Articles by Nick Ripatrazone
February 25, 2015
Ockert reveals how sometimes evil arrives not with a bang or a whimper, but with the calming buzz of the inevitable.
February 17, 2015
Lent is the most literary season of the liturgical year. The Lenten narrative is marked by violence, suffering, anticipation, and finally, joy. Here is a literary reader for Lent: 40 stories, poems, essays, and books for the 40 days of this season.
January 28, 2015
Writer interviews serve a strangely utilitarian purpose. “Inspire” might be a thin word in our cynical literary present, but dare I say that reading these conversations made me want to handwrite excerpts on index cards and lean them against books on my shelves.
January 16, 2015
It is possible to be cold-hearted and teach, but why do so? Students experience enough private pain some days to fill a lifetime. Literature can be the salve for a weary heart.
December 7, 2014
Bone Map was a reminder of how it felt to be devastated, made new by poetry. I can’t expect much more from a book.
November 27, 2014
I am not a writer first. I have a family, and without them I would have little reason to want to write — or to do anything else. My desire to create is held in silence during the day, so that my literary moments can be focused and absolute.
November 17, 2014
There are a lot of words worth sharing. Photocopies are my contribution to this literary communion.
November 7, 2014
‘Fat Man and Little Boy’ is what it would sound like if Dylan Thomas wrote about the atomic bomb.
October 23, 2014
Butler’s central trope has always been the idea of homes, our private Americas. But Butler’s house has many rooms. 300,000,000 is a new testament; what happens when prose becomes prophecy.

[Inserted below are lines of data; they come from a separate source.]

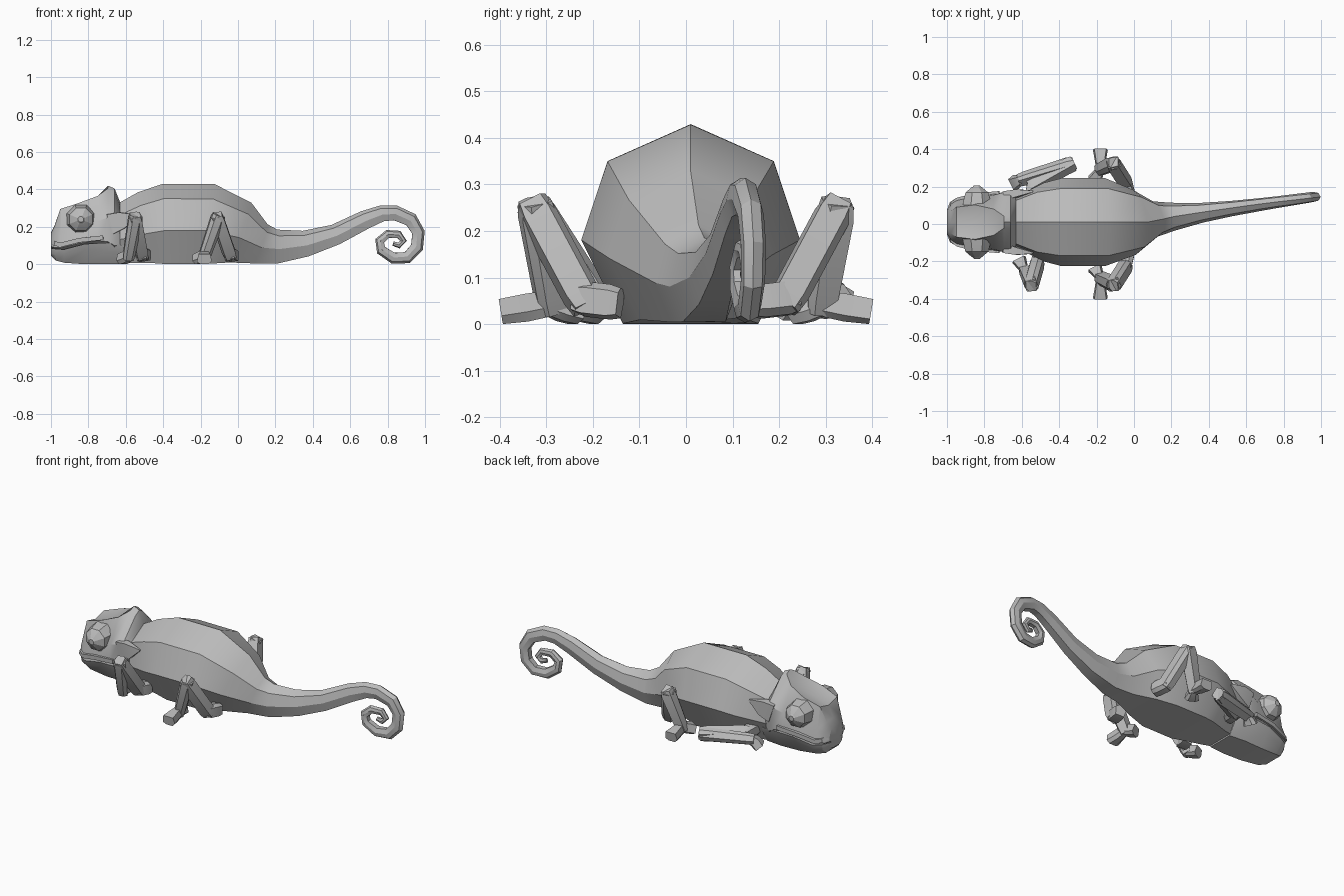
import bpy, bmesh, math
from mathutils import Vector

cube = bpy.data.objects.get("Cube")
if cube:
    bpy.data.objects.remove(cube)

skin = bpy.data.materials.new("grey_skin")
skin.use_nodes = True
GREY = (0.5, 0.5, 0.5, 1)
skin.diffuse_color = GREY
skin.node_tree.nodes["Principled BSDF"].inputs["Base Color"].default_value = GREY


def loft(name, rings, angle=28):
    """Skin a list of equal rings, cap both ends, rest everything on the ground."""
    bm = bmesh.new()
    rows = [[bm.verts.new((p[0], p[1], max(0, p[2]))) for p in r] for r in rings]
    n = len(rows[0])
    for a, b in zip(rows, rows[1:]):
        for i in range(n):
            j = (i + 1) % n
            bm.faces.new((a[i], a[j], b[j], b[i]))
    bm.faces.new(rows[0])
    bm.faces.new(rows[-1])
    bmesh.ops.recalc_face_normals(bm, faces=bm.faces)
    mesh = bpy.data.meshes.new(name)
    bm.to_mesh(mesh)
    bm.free()
    ob = bpy.data.objects.new(name, mesh)
    bpy.context.collection.objects.link(ob)
    mesh.materials.append(skin)
    bpy.ops.object.select_all(action='DESELECT')
    ob.select_set(True)
    bpy.context.view_layer.objects.active = ob
    bpy.ops.object.shade_smooth_by_angle(angle=math.radians(angle))


def sweep(name, path, profile, side=(0, 1, 0), angle=28):
    """Sweep a profile along (x, y, z, half height, half width) stations."""
    pts = [Vector(p[:3]) for p in path]
    rings = []
    for i, p in enumerate(path):
        a, b = pts[max(i - 1, 0)], pts[min(i + 1, len(pts) - 1)]
        t = (b - a).normalized()
        s = Vector(side)
        s = (s - t * s.dot(t)).normalized()
        up = t.cross(s)
        rings.append([pts[i] + s * u * p[4] + up * v * p[3] for u, v in profile])
    loft(name, rings, angle)


def mirrored(half):
    """Close a half profile that runs from the middle top down to the bottom."""
    return half + [(-u, v) for u, v in reversed(half) if u]


BODY = mirrored([(0, 1), (.76, .63), (1, -.16), (.62, -1)])
LIMB = [(1, .55), (.45, 1), (-.6, 1), (-1, .3), (-.8, -1), (.8, -1)]
BOX = [(1, 1), (-1, 1), (-1, -1), (1, -1)]

# Body and curled tail: x, z, half height, half width
spine = [
    (-.70, .14, .13, .11), (-.60, .165, .165, .155), (-.49, .195, .195, .21),
    (-.39, .215, .215, .235), (-.15, .215, .215, .235), (.01, .17, .17, .175),
    (.12, .11, .11, .095), (.21, .095, .09, .075), (.36, .11, .07, .053),
    (.52, .158, .056, .041), (.68, .238, .05, .034), (.77, .272, .043, .031),
    (.84, .275, .04, .03), (.925, .238, .038, .028), (.965, .17, .034, .027),
    (.957, .09, .034, .026), (.905, .035, .032, .025), (.83, .032, .03, .024),
    (.765, .075, .027, .023), (.757, .125, .025, .022), (.80, .162, .022, .02),
    (.86, .16, .02, .018), (.885, .125, .018, .016), (.86, .1, .016, .014),
    (.83, .11, .012, .01)]
sweep("body_and_tail", [(x, .01 + .14 * x if x > .05 else .01, z, h, w)
                        for x, z, h, w in spine], BODY)

# Upper head: x, then (half width, z) for crown, brow, cheek, lip and palate
HEAD_Y = .01


def head_loft(name, stations, angle=28):
    loft(name, [[(x, HEAD_Y + u, z) for u, z in mirrored(half)]
                for x, half in stations], angle)


head_loft("upper_head", [
    (-1.0, [(0, .17), (.04, .165), (.06, .13), (.065, .095), (.03, .08)]),
    (-.98, [(0, .21), (.06, .205), (.09, .15), (.10, .09), (.06, .075)]),
    (-.95, [(0, .275), (.08, .295), (.105, .17), (.12, .088), (.08, .07)]),
    (-.85, [(0, .305), (.092, .328), (.125, .2), (.142, .112), (.1, .09)]),
    (-.75, [(0, .35), (.07, .365), (.145, .23), (.152, .128), (.1, .09)]),
    (-.695, [(0, .42), (.032, .405), (.16, .25), (.155, .12), (.1, .08)]),
    (-.66, [(0, .405), (.035, .385), (.165, .25), (.15, .1), (.1, .05)]),
    (-.63, [(0, .33), (.06, .305), (.155, .23), (.13, .1), (.08, .05)])])

# Lower jaw with an outward lip
head_loft("lower_jaw", [
    (-1.0, [(0, .08), (.058, .086), (.055, .06), (.03, .045)]),
    (-.975, [(0, .075), (.1, .082), (.092, .05), (.06, .02)]),
    (-.93, [(0, .07), (.127, .079), (.115, .05), (.075, .008)]),
    (-.82, [(0, .09), (.15, .108), (.13, .075), (.085, 0)]),
    (-.70, [(0, .1), (.158, .115), (.14, .07), (.09, 0)]),
    (-.60, [(0, .1), (.13, .1), (.12, .06), (.08, 0)])])

# Domed eyes, upper lips and collar spikes on both sides
DOME = [(.085, .08), (.074, .13), (.066, .158), (.03, .186), (.024, .189), (.016, .197)]
for side, label in ((1, "left"), (-1, "right")):
    loft(label + "_eye", [[(-.84 + r * math.cos((k + .5) * math.pi / 4), HEAD_Y + side * y,
                            .24 + r * math.sin((k + .5) * math.pi / 4)) for k in range(8)]
                          for r, y in DOME], 15)
    sweep(label + "_upper_lip",
          [(x, HEAD_Y + side * y, z, .012, .012) for x, y, z in
           ((-.985, .06, .115), (-.972, .1, .108), (-.94, .12, .105),
            (-.85, .142, .128), (-.72, .154, .142))], BOX)
    sweep(label + "_collar_spike",
          [(-.68, HEAD_Y + side * .14, .215, .055, .025),
           (-.62, HEAD_Y + side * .155, .235, .045, .02),
           (-.54, HEAD_Y + side * .165, .26, .004, .004)], BOX)


def foot(name, ankle, toes):
    """Opposed bundles of toes that widen toward flat tips."""
    for tip in toes:
        a, b = Vector(ankle), Vector(tip)
        m = a.lerp(b, .5)
        flat = (b - a).cross(Vector((0, 0, 1)))
        sweep(name, [(*a, .028, .022), (*m, .03, .03), (b.x, b.y, .026, .028, .04)],
              LIMB, flat)


def segment(name, a, b, ra, rb):
    """Straight limb piece with blunt ends that overlap the joints."""
    d = (b - a).normalized() * ra * .55
    sweep(name, [(*(a - d), ra * .85, ra * .9), (*a.lerp(b, .06), ra, ra),
                 (*a.lerp(b, .94), rb, rb), (*(b + d), rb * .85, rb * .9)],
          LIMB, (1, .2, .1))


def leg(name, joints, toes, r=.037):
    """Bent limb: short root, upper and lower segments, and a foot."""
    root, bend, knee, ankle = (Vector(j) for j in joints)
    segment(name + "_root", root, bend, r * .95, r * .95)
    segment(name + "_upper", bend, knee, r, r)
    segment(name + "_lower", knee, ankle, r, r * .85)
    foot(name + "_foot", ankle, toes)


# Hind legs share one shape; the crouched right foreleg is similar
for s, label in ((1, "left"), (-1, "right")):
    leg(label + "_hind_leg",
        [(-.03, s * .16, .048), (-.045, s * .22, .055),
         (-.11, s * .322, .245), (-.18, s * .29, .045)],
        [(-.18, s * .398, .025), (-.21, s * .235, .025)])
leg("right_foreleg",
    [(-.50, -.15, .05), (-.515, -.2, .055), (-.55, -.322, .245), (-.585, -.25, .045)],
    [(-.615, -.19, .025)])

# The left foreleg lies folded along the ground
leg("left_foreleg",
    [(-.55, .15, .075), (-.54, .205, .07), (-.34, .318, .055), (-.6, .24, .065)],
    [(-.64, .22, .04)], r=.037)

September 29, 2014
Michael Robbins is our contemporary poet laureate for beautiful sins of language.